The world of modern computing is a touchscreen world. Between my phone and my iPad, I often spend hours every day tapping and swiping screens. This method of interacting with computers has been flash-updated to my mental firmware. It’s so deeply ingrained at this point that there are some smudges here on my MacBook’s screen where I’ve tapped a button, expecting the app (usually a website) to respond.
(You have done this, too. You don’t need to admit it publicly. But we both know this is true.)
We can talk about “gorilla arm” syndrome and the imperatives of fully-immersive multitouch design and all that other stuff. But complaining about how “multitouch absolutely requires a device and an OS optimized for that method of input” is like arguing that a tomato isn’t a vegetable. You will win the semantic argument, but the Humans will continue to do what comes naturally to them. The Humans have embraced multitouch.
Which is why I’ve changed my thinking. Multitouch on a notebook — even one that doesn’t appear to naturally “want” multitouch — makes complete sense to me and I’d love to see it on every notebook or desktop that can practically and affordably implement it.
I see multitouch as an example of a kind of feature of which I’m quite fond. It’s invisible to people who don’t want to use it, but if you’re open to the idea, it’s there…and it might make your life easier. It’s all about putting options before the user, and letting him or her develop the habits that make the most sense for them, specifically.

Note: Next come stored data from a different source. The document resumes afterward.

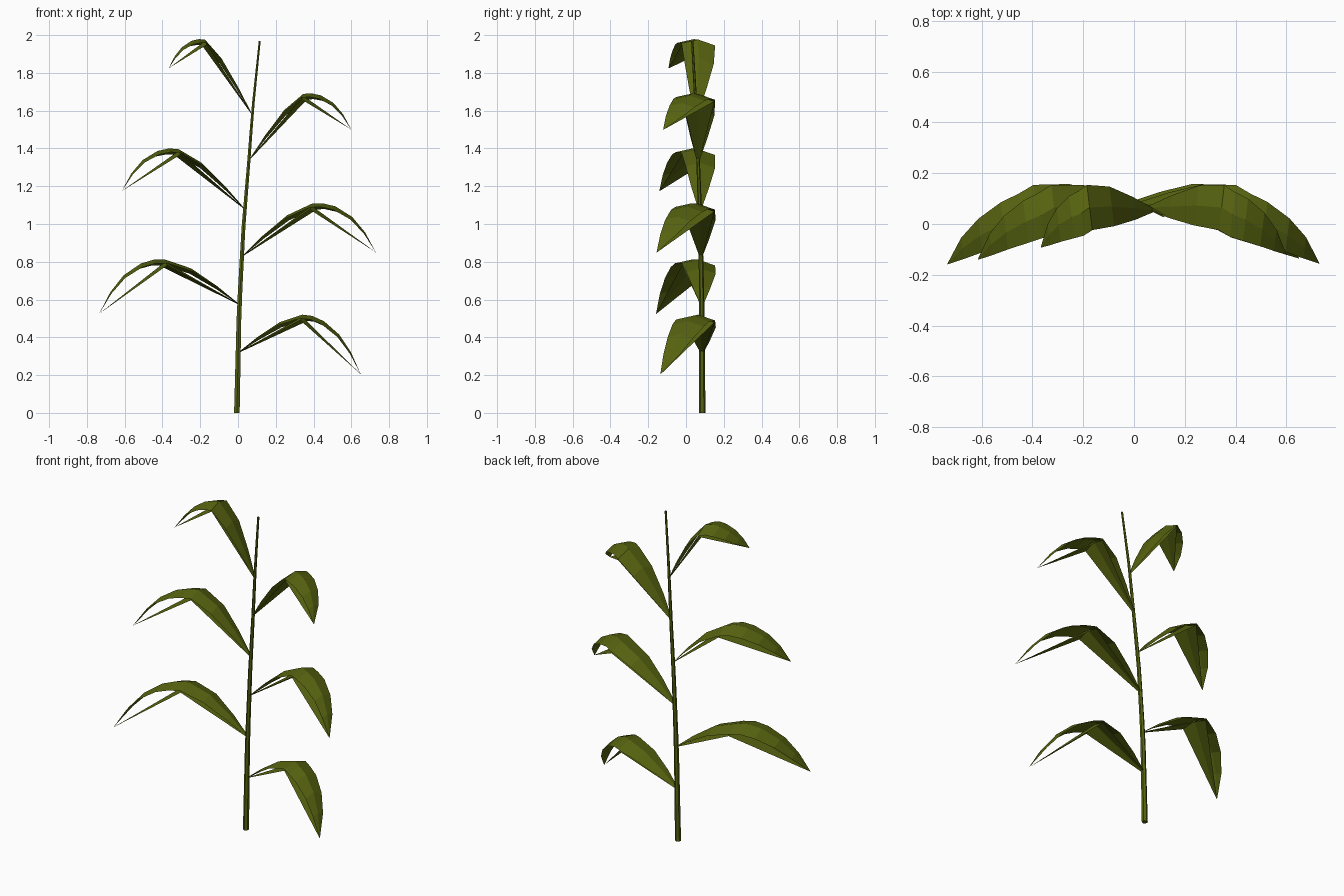
import bpy, bmesh
from mathutils import Vector

cube = bpy.data.objects.get("Cube")
if cube:
    bpy.data.objects.remove(cube, do_unlink=True)

green = bpy.data.materials.new("olive_green")
green.use_nodes = True
green.diffuse_color = (0.095, 0.125, 0.005, 1)
green.node_tree.nodes["Principled BSDF"].inputs["Base Color"].default_value = green.diffuse_color


def finish(name, bm):
    mesh = bpy.data.meshes.new(name)
    bm.to_mesh(mesh)
    bm.free()
    mesh.materials.append(green)
    obj = bpy.data.objects.new(name, mesh)
    bpy.context.collection.objects.link(obj)


# Stalk: six-sided rings along a gently leaning path
path = [Vector(p) for p in ((-.006, .086, 0), (.006, .084, .55), (.03, .076, 1),
                            (.058, .064, 1.34), (.077, .054, 1.6), (.115, .033, 1.97))]


def stalk_point(z):
    for a, b in zip(path, path[1:]):
        if z <= b.z:
            return a.lerp(b, (z - a.z) / (b.z - a.z))
    return path[-1]


bm = bmesh.new()
bmesh.ops.create_cone(bm, segments=6, radius1=.017, radius2=.006, depth=1.97, cap_ends=True)
bmesh.ops.translate(bm, verts=bm.verts, vec=(0, 0, .985))
side_edges = [e for e in bm.edges if abs(e.verts[0].co.z - e.verts[1].co.z) > 1]
bmesh.ops.subdivide_edges(bm, edges=side_edges, cuts=11, use_grid_fill=True)
for v in bm.verts:
    centre = stalk_point(v.co.z)
    v.co.x += centre.x
    v.co.y += centre.y
finish("stalk", bm)


def sheet(bm, stations, side):
    """Folded strip through (midrib point, half width) stations."""
    rows = []
    for mid, w in stations:
        rows.append([bm.verts.new(mid + Vector(o)) for o in
                     ((-side * .12 * w, -w, -.22 * w), (0, 0, 0), (side * .12 * w, w, -.35 * w))])
    for a, b in zip(rows, rows[1:]):
        for i in range(2):
            quad = [a[i], b[i], b[i + 1], a[i + 1]]
            bm.faces.new(quad if side > 0 else quad[::-1])


# Shape along each half: (fraction, rise, half width, backward bow)
BASE_HALF = ((0, 0, .008, 0), (.3, .06, .045, .004), (.65, .09, .078, .008))
TIP_HALF = ((0, .015, .089, 0), (.17, .11, .088, .004), (.37, .18, .083, .02),
            (.63, .2, .066, .03), (.83, .135, .042, .024), (1, 0, .001, 0))


def leaf(name, base_z, apex, tip):
    base = stalk_point(base_z)
    apex = Vector((apex[0], .065, apex[1]))
    tip = Vector(tip)
    side = 1 if tip.x > 0 else -1
    bm = bmesh.new()
    # Arched upper blade
    upper = []
    for start, end, shape in ((base, apex, BASE_HALF), (apex, tip, TIP_HALF)):
        length = (end - start).length
        for t, rise, width, bow in shape:
            upper.append((start.lerp(end, t) + Vector((0, bow, rise * length)), width))
    sheet(bm, upper, side)
    # Straight lower blade, bent once under the crest
    sheet(bm, [(base, .008), (apex - Vector((0, 0, .004)), .086), (tip, .001)], side)
    finish(name, bm)


# Leaves alternate sides up the stalk
leaf("leaf_1_left", .32, (.34, .513), (.65, -.135, .205))
leaf("leaf_2_right", .575, (-.385, .804), (-.735, -.158, .525))
leaf("leaf_3_left", .83, (.39, 1.1), (.73, -.155, .85))
leaf("leaf_4_right", 1.08, (-.315, 1.39), (-.615, -.14, 1.175))
leaf("leaf_5_left", 1.34, (.345, 1.683), (.6, -.12, 1.5))
leaf("leaf_6_right", 1.58, (-.175, 1.972), (-.367, -.092, 1.825))
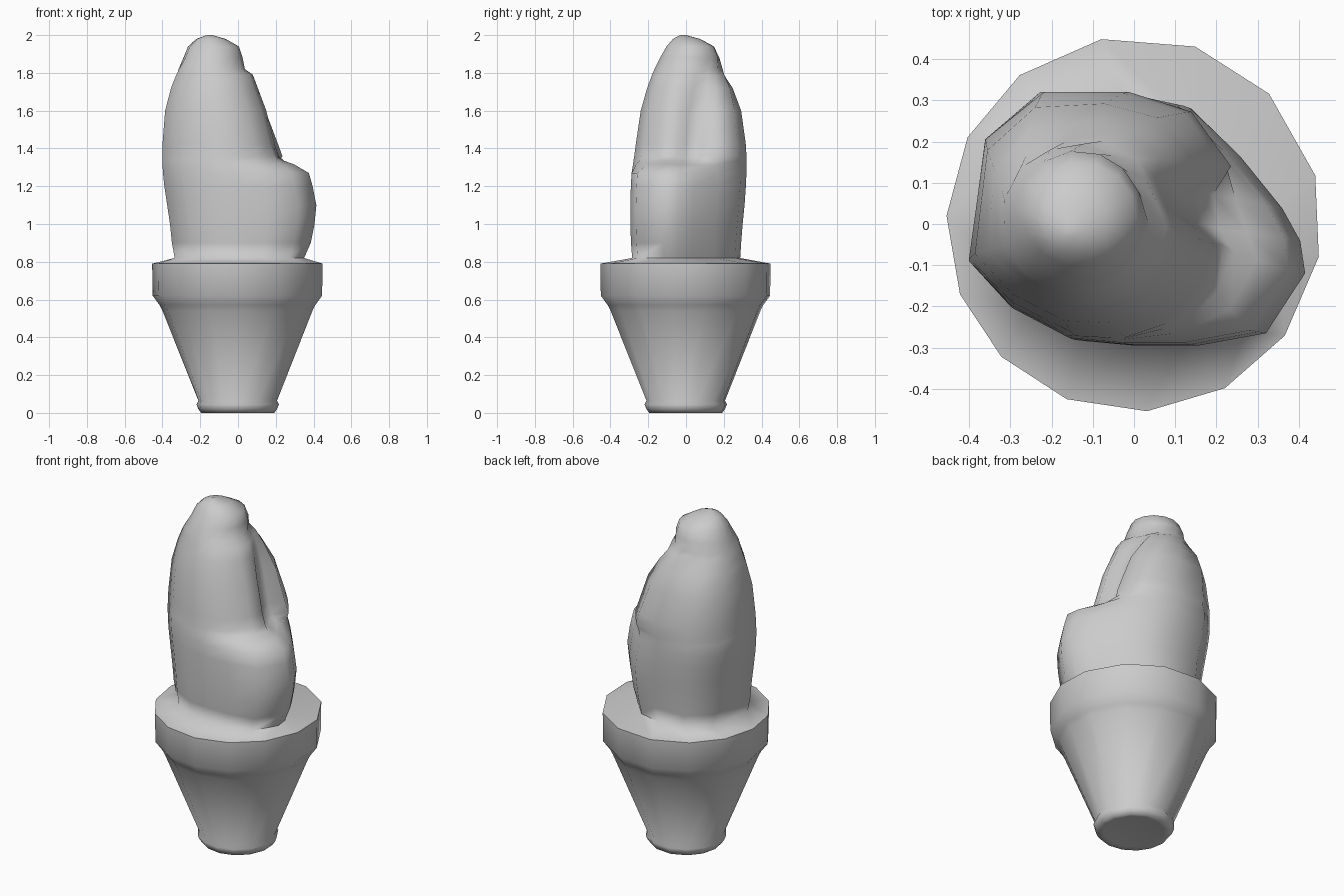
import bpy, bmesh, math
from mathutils import Vector

if "Cube" in bpy.data.objects:
    bpy.data.objects.remove(bpy.data.objects["Cube"])


def loft(name, rings, angle):
    """Skin a stack of equal-length closed rings and cap both ends."""
    bm = bmesh.new()
    rows = [[bm.verts.new(p) for p in ring] for ring in rings]
    n = len(rows[0])
    for a, b in zip(rows, rows[1:]):
        for i in range(n):
            j = (i + 1) % n
            bm.faces.new((a[i], a[j], b[j], b[i]))
    bm.faces.new(rows[0][::-1])
    bm.faces.new(rows[-1])
    bmesh.ops.recalc_face_normals(bm, faces=bm.faces)
    me = bpy.data.meshes.new(name)
    bm.to_mesh(me)
    bm.free()
    ob = bpy.data.objects.new(name, me)
    bpy.context.collection.objects.link(ob)
    bpy.ops.object.select_all(action='DESELECT')
    ob.select_set(True)
    bpy.context.view_layer.objects.active = ob
    bpy.ops.object.shade_smooth_by_angle(angle=math.radians(angle))
    return ob


# Pot: slightly uneven 14-sided tapered body with a thick rim
ANGLES = [-86, -61, -36.5, -10, 15, 44, 71, 100, 127.5, 152.5, 177.5, 202, 225, 249]
pot_profile = [(0.165, 0.005), (0.195, 0.0), (0.21, 0.02), (0.22, 0.045),
               (0.21, 0.065), (0.40, 0.54), (0.415, 0.57), (0.452, 0.62),
               (0.455, 0.79)]


def circle(r, z):
    return [(r * math.cos(math.radians(a)), r * math.sin(math.radians(a)), z)
            for a in ANGLES]


loft("pot", [circle(r, z) for r, z in pot_profile], 80)

# Plant cross-sections in a unit box, counter-clockwise from the front
lower = [(.48, 0), (.67, 0), (.88, .05), (1, .29), (.985, .42), (.93, .55),
         (.8, .76), (.65, .95), (.47, 1), (.22, 1), (.05, .81), (0, .32),
         (.13, .14), (.31, .02)]
grooved = [(.60, .01), (.80, .08), (.93, .24), (.97, .38), (.90, .46),
           (.89, .60), (1, .70), (.85, .92), (.61, 1), (.29, 1), (.065, .81),
           (0, .32), (.17, .14), (.40, .02)]
round_tip = [(0.5 + 0.5 * math.cos(a), 0.5 + 0.5 * math.sin(a)) for a in
             [math.radians(-80) + math.tau * k / 14 for k in range(14)]]


def boxed(shape, x0, x1, y0, y1, z):
    return [Vector((x0 + s * (x1 - x0), y0 + t * (y1 - y0), z)) for s, t in shape]


def blend(a, b, w):
    return [p.lerp(q, w) for p, q in zip(a, b)]


# Broad base with side bump: z, left, right, front, back
base_rings = [
    (0.82, -.335, .35, -.285, .287),
    (0.90, -.35, .385, -.291, .292),
    (1.00, -.36, .405, -.295, .30),
    (1.10, -.375, .415, -.295, .31),
    (1.20, -.39, .395, -.292, .317),
    (1.27, -.397, .375, -.288, .32),
]
rings = [circle(0.455, 0.79)]
rings += [boxed(lower, *r[1:], r[0]) for r in base_rings]

# Bump top rolls inward to the grooved shoulder
for z, right, w in [(1.315, .35, 0.4), (1.335, .31, 0.75)]:
    rings.append(blend(boxed(lower, -.40, right, -.284, .32, z),
                       boxed(grooved, -.40, .24, -.282, .32, z), w))

# Grooved shoulder fading to the rounded tip: ... and roundness
upper_rings = [
    (1.36, -.40, .235, -.280, .32, 0),
    (1.42, -.40, .213, -.272, .317, 0),
    (1.60, -.388, .165, -.245, .297, 0.1),
    (1.72, -.36, .115, -.21, .26, 0.3),
    (1.79, -.335, .085, -.183, .22, 0.5),
    (1.82, -.322, .04, -.17, .205, 0.7),
    (1.88, -.29, .025, -.14, .18, 0.95),
    (1.94, -.265, .005, -.105, .15, 1),
    (1.98, -.22, -.065, -.07, .075, 1),
    (2.00, -.165, -.135, -.03, 0.0, 1),
]
for z, x0, x1, y0, y1, w in upper_rings:
    rings.append(blend(boxed(grooved, x0, x1, y0, y1, z),
                       boxed(round_tip, x0, x1, y0, y1, z), w))
loft("plant_and_soil", rings, 85)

Personally, I’m enjoying having all three types of inputs available to me on the Chromebook Pixel, and I’m making appropriate use of all of them. I’m not insisting that the industry in general, or you, specifically, should switch to multitouch notebooks. But as a basic principle, when a proposed feature doesn’t compromise the overall design and utility of a device (please reread that condition), I prefer to hear a user say “I don’t like that feature, so I don’t use it” than hear a manufacturer say “We refuse to even offer that feature, because we consider it ideologically unsound.”